- What the task requires: Please set down the listing exactly, from the first line to the last.

Segment Start: Entries shown

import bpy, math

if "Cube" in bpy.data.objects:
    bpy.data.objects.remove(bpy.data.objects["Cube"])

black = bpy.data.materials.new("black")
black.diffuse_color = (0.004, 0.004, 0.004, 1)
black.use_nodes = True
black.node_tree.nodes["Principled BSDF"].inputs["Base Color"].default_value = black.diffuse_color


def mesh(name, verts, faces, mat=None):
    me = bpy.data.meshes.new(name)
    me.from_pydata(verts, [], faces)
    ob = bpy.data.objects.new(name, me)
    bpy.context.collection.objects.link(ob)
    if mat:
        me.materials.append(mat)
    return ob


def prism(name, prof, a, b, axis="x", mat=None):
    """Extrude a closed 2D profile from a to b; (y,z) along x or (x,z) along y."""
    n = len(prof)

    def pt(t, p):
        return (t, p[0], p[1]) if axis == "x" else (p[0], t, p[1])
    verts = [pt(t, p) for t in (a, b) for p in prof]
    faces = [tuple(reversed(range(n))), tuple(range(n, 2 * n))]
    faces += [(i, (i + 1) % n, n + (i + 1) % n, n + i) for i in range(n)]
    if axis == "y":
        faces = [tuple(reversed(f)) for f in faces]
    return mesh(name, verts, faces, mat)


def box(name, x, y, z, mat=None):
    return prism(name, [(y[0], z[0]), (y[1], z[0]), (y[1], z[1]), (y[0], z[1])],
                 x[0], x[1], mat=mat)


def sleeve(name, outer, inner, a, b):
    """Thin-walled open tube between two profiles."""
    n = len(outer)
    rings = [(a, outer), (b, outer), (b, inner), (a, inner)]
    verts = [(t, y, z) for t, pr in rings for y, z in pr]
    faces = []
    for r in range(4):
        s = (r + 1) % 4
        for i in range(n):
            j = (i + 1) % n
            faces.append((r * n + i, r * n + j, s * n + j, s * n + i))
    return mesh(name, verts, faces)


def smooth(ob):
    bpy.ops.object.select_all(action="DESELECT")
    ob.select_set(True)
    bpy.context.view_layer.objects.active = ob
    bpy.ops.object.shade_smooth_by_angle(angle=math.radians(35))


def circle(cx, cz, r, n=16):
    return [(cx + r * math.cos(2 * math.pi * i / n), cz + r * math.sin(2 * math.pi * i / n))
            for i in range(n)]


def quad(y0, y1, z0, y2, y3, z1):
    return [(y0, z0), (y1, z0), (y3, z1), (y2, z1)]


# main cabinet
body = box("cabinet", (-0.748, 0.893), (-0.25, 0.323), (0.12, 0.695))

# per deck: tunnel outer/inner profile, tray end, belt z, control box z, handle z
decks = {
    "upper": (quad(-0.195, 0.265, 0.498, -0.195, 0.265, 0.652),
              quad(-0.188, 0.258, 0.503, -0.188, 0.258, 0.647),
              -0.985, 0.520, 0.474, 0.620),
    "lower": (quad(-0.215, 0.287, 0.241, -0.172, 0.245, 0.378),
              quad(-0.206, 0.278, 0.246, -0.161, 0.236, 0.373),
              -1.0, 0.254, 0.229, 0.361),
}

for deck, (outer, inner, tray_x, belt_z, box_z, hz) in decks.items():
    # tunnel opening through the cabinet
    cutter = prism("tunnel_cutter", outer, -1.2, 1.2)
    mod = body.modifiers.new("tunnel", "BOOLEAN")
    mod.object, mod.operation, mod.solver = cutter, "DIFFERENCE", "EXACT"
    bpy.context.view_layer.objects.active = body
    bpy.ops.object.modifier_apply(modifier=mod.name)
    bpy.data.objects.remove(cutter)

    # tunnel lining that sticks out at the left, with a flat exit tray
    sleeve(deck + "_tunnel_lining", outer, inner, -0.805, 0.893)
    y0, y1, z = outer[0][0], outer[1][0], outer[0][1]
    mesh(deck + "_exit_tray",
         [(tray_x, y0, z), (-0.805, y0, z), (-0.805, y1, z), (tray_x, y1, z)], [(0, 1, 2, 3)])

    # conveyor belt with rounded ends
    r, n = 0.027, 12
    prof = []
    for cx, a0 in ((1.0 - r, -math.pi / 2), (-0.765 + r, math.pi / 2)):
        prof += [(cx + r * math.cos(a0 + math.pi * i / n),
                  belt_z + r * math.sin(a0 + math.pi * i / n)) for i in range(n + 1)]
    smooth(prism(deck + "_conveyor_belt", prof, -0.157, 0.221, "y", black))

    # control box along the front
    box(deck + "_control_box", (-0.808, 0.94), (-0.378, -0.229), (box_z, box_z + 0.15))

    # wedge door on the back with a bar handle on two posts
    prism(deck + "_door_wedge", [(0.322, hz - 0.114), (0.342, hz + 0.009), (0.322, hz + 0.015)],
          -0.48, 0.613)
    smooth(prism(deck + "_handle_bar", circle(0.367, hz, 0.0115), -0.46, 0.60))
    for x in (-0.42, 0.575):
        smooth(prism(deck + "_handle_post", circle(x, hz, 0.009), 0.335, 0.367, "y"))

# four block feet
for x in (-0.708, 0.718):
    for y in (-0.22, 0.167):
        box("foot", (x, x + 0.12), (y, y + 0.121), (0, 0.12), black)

Segment End: Entries shown

- Response to the exercise:
import bpy, math

if "Cube" in bpy.data.objects:
    bpy.data.objects.remove(bpy.data.objects["Cube"])

black = bpy.data.materials.new("black")
black.diffuse_color = (0.004, 0.004, 0.004, 1)
black.use_nodes = True
black.node_tree.nodes["Principled BSDF"].inputs["Base Color"].default_value = black.diffuse_color


def mesh(name, verts, faces, mat=None):
    me = bpy.data.meshes.new(name)
    me.from_pydata(verts, [], faces)
    ob = bpy.data.objects.new(name, me)
    bpy.context.collection.objects.link(ob)
    if mat:
        me.materials.append(mat)
    return ob


def prism(name, prof, a, b, axis="x", mat=None):
    """Extrude a closed 2D profile from a to b; (y,z) along x or (x,z) along y."""
    n = len(prof)

    def pt(t, p):
        return (t, p[0], p[1]) if axis == "x" else (p[0], t, p[1])
    verts = [pt(t, p) for t in (a, b) for p in prof]
    faces = [tuple(reversed(range(n))), tuple(range(n, 2 * n))]
    faces += [(i, (i + 1) % n, n + (i + 1) % n, n + i) for i in range(n)]
    if axis == "y":
        faces = [tuple(reversed(f)) for f in faces]
    return mesh(name, verts, faces, mat)


def box(name, x, y, z, mat=None):
    return prism(name, [(y[0], z[0]), (y[1], z[0]), (y[1], z[1]), (y[0], z[1])],
                 x[0], x[1], mat=mat)


def sleeve(name, outer, inner, a, b):
    """Thin-walled open tube between two profiles."""
    n = len(outer)
    rings = [(a, outer), (b, outer), (b, inner), (a, inner)]
    verts = [(t, y, z) for t, pr in rings for y, z in pr]
    faces = []
    for r in range(4):
        s = (r + 1) % 4
        for i in range(n):
            j = (i + 1) % n
            faces.append((r * n + i, r * n + j, s * n + j, s * n + i))
    return mesh(name, verts, faces)


def smooth(ob):
    bpy.ops.object.select_all(action="DESELECT")
    ob.select_set(True)
    bpy.context.view_layer.objects.active = ob
    bpy.ops.object.shade_smooth_by_angle(angle=math.radians(35))


def circle(cx, cz, r, n=16):
    return [(cx + r * math.cos(2 * math.pi * i / n), cz + r * math.sin(2 * math.pi * i / n))
            for i in range(n)]


def quad(y0, y1, z0, y2, y3, z1):
    return [(y0, z0), (y1, z0), (y3, z1), (y2, z1)]


# main cabinet
body = box("cabinet", (-0.748, 0.893), (-0.25, 0.323), (0.12, 0.695))

# per deck: tunnel outer/inner profile, tray end, belt z, control box z, handle z
decks = {
    "upper": (quad(-0.195, 0.265, 0.498, -0.195, 0.265, 0.652),
              quad(-0.188, 0.258, 0.503, -0.188, 0.258, 0.647),
              -0.985, 0.520, 0.474, 0.620),
    "lower": (quad(-0.215, 0.287, 0.241, -0.172, 0.245, 0.378),
              quad(-0.206, 0.278, 0.246, -0.161, 0.236, 0.373),
              -1.0, 0.254, 0.229, 0.361),
}

for deck, (outer, inner, tray_x, belt_z, box_z, hz) in decks.items():
    # tunnel opening through the cabinet
    cutter = prism("tunnel_cutter", outer, -1.2, 1.2)
    mod = body.modifiers.new("tunnel", "BOOLEAN")
    mod.object, mod.operation, mod.solver = cutter, "DIFFERENCE", "EXACT"
    bpy.context.view_layer.objects.active = body
    bpy.ops.object.modifier_apply(modifier=mod.name)
    bpy.data.objects.remove(cutter)

    # tunnel lining that sticks out at the left, with a flat exit tray
    sleeve(deck + "_tunnel_lining", outer, inner, -0.805, 0.893)
    y0, y1, z = outer[0][0], outer[1][0], outer[0][1]
    mesh(deck + "_exit_tray",
         [(tray_x, y0, z), (-0.805, y0, z), (-0.805, y1, z), (tray_x, y1, z)], [(0, 1, 2, 3)])

    # conveyor belt with rounded ends
    r, n = 0.027, 12
    prof = []
    for cx, a0 in ((1.0 - r, -math.pi / 2), (-0.765 + r, math.pi / 2)):
        prof += [(cx + r * math.cos(a0 + math.pi * i / n),
                  belt_z + r * math.sin(a0 + math.pi * i / n)) for i in range(n + 1)]
    smooth(prism(deck + "_conveyor_belt", prof, -0.157, 0.221, "y", black))

    # control box along the front
    box(deck + "_control_box", (-0.808, 0.94), (-0.378, -0.229), (box_z, box_z + 0.15))

    # wedge door on the back with a bar handle on two posts
    prism(deck + "_door_wedge", [(0.322, hz - 0.114), (0.342, hz + 0.009), (0.322, hz + 0.015)],
          -0.48, 0.613)
    smooth(prism(deck + "_handle_bar", circle(0.367, hz, 0.0115), -0.46, 0.60))
    for x in (-0.42, 0.575):
        smooth(prism(deck + "_handle_post", circle(x, hz, 0.009), 0.335, 0.367, "y"))

# four block feet
for x in (-0.708, 0.718):
    for y in (-0.22, 0.167):
        box("foot", (x, x + 0.12), (y, y + 0.121), (0, 0.12), black)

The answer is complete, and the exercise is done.